After his military service, Dr. Tomlinson attended the University of Nottingham and Acadia University for two separate undergraduate degrees in geography and geology, respectively. He received a master's degree in geography from McGill University where he specialised in the glacial geomorphology of Labrador. His Doctoral thesis at University College London was titled: The application of electronic computing methods and techniques to the storage, compilation, and assessment of mapped data.
Dr. Tomlinson's early career included serving as an assistant professor at Acadia, working as the manager of the computer mapping division at Spartan Air Services in Ottawa, Ontario (following his studies at McGill), and work with the Government of Canada first as a consultant and later as a director of regional planning systems with the Department of Forestry and Rural Development.
It was during his tenure in the 1960s with Ottawa-based aerial survey company Spartan Air Services that Dr. Tomlinson conceptualized combining land use mapping with emerging computer technology. This pioneering work led him to initiate, plan and direct the development of the Canada Geographic Information System, the first computerised GIS in the world.
From the 1970s until his death, Dr. Tomlinson worked in geographic consulting and research for a variety of private sector, government, and non-profit organisations, largely through his Ottawa-based company, Tomlinson Associates Ltd., which has branches of consulting geographers in Canada, the United States, and Australia.
He was Chairman of the International Geographical Union GIS Commission for 12 years. He pioneered the concepts of worldwide geographical data availability as Chairman of the IGU Global Database Planning Project in 1988. He was also a president of the Canadian Association of Geographers.

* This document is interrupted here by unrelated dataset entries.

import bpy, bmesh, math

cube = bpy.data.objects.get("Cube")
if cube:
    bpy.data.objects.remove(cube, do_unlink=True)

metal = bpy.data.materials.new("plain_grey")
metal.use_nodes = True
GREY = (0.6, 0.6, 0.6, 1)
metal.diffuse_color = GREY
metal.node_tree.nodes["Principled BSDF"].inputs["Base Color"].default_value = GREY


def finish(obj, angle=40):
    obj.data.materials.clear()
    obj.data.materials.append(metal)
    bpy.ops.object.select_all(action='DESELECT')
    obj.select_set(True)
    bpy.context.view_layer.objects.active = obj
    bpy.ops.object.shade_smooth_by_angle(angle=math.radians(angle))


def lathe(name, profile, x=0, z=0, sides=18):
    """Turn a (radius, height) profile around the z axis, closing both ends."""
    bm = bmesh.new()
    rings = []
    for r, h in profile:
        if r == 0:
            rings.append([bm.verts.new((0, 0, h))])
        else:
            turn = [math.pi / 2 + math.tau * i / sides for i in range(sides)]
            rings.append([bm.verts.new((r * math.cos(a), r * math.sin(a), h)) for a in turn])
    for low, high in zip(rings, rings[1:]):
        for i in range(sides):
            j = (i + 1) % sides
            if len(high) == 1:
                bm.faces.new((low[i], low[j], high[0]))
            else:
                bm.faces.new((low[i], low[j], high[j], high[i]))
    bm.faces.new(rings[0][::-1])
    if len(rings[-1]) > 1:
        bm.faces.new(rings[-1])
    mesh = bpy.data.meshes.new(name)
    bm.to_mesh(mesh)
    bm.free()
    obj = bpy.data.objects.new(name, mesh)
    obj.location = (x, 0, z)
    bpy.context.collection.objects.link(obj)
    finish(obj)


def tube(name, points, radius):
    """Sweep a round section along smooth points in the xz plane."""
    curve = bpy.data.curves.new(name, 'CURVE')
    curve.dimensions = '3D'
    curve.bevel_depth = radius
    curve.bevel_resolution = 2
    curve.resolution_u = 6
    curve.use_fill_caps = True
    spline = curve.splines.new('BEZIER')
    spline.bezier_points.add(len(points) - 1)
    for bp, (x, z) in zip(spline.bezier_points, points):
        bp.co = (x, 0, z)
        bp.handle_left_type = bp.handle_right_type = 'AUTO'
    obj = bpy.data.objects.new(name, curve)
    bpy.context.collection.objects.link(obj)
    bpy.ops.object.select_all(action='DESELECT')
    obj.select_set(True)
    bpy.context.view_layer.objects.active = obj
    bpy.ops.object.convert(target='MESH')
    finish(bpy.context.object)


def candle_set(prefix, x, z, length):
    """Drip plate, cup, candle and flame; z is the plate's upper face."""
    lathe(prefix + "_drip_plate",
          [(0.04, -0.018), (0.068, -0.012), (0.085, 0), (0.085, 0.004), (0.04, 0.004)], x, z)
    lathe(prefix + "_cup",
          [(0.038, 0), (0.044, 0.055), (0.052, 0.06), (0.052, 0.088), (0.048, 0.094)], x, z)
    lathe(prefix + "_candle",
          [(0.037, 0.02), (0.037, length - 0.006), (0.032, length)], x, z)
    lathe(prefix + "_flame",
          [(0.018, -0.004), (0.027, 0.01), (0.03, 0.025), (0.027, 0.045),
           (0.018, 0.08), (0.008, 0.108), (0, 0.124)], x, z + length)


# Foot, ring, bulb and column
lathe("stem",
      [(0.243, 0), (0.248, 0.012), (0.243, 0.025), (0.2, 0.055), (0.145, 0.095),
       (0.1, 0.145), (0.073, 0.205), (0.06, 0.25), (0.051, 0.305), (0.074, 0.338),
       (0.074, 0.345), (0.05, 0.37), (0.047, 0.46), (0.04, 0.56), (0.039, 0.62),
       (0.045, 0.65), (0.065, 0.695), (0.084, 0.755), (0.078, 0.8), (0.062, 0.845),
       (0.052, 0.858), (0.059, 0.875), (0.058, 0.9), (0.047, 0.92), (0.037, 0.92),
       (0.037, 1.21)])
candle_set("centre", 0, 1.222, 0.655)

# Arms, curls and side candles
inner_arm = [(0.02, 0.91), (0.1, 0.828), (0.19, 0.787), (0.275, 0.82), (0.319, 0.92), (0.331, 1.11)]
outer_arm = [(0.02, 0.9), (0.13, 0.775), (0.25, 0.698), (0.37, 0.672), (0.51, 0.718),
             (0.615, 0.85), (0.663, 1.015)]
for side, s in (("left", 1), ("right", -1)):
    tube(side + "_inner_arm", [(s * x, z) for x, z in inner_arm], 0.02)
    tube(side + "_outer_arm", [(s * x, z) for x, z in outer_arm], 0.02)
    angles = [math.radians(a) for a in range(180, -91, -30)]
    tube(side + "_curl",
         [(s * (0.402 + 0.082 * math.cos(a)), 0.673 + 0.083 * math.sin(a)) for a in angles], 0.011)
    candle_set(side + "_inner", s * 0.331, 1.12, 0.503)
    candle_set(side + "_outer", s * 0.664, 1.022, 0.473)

Dr. Tomlinson was an Honorary Fellow of the Royal Geographical Society and winner of their Murchison Award for the Development of Geographic Information Systems. In 1996 he was awarded the GIS World Lifetime Achievement Award for a lifetime of work with GIS, and he was the first recipient of the ESRI Lifetime Achievement Award in 1997. In 2004, in recognition of his numerous achievements in the industry, the GIS Certification Institute awarded Dr. Tomlinson the GISP Certificate for Lifetime GIS Achievement and he was inducted into URISA's GIS Hall of Fame and awarded lifetime membership. In 2010 Tomlinson received the Alexander Graham Bell Medal of the National Geographic Society (together with Jack Dangermond). In 2011, he was presented with an Honorary Membership in the Association of Ontario Land Surveyors. Tomlinson also received the Geospatial Information & Technology Association Lifetime Achievement Award. In 2013, Tomlinson was awarded a UCGIS Fellow.
More recently, he was made a fellow of University College London and received honorary Doctorates of Science from the University of Nottingham, Acadia University, McGill University, and the University of Lethbridge. He was awarded the Gold Medal of the Royal Canadian Geographical Society and was awarded the Order of Canada by the Governor General for "changing the face of geography as a discipline." In 2013, he was promoted to Officer of the Order of Canada by the Governor General.http://www.gg.ca/document.aspx?id=15215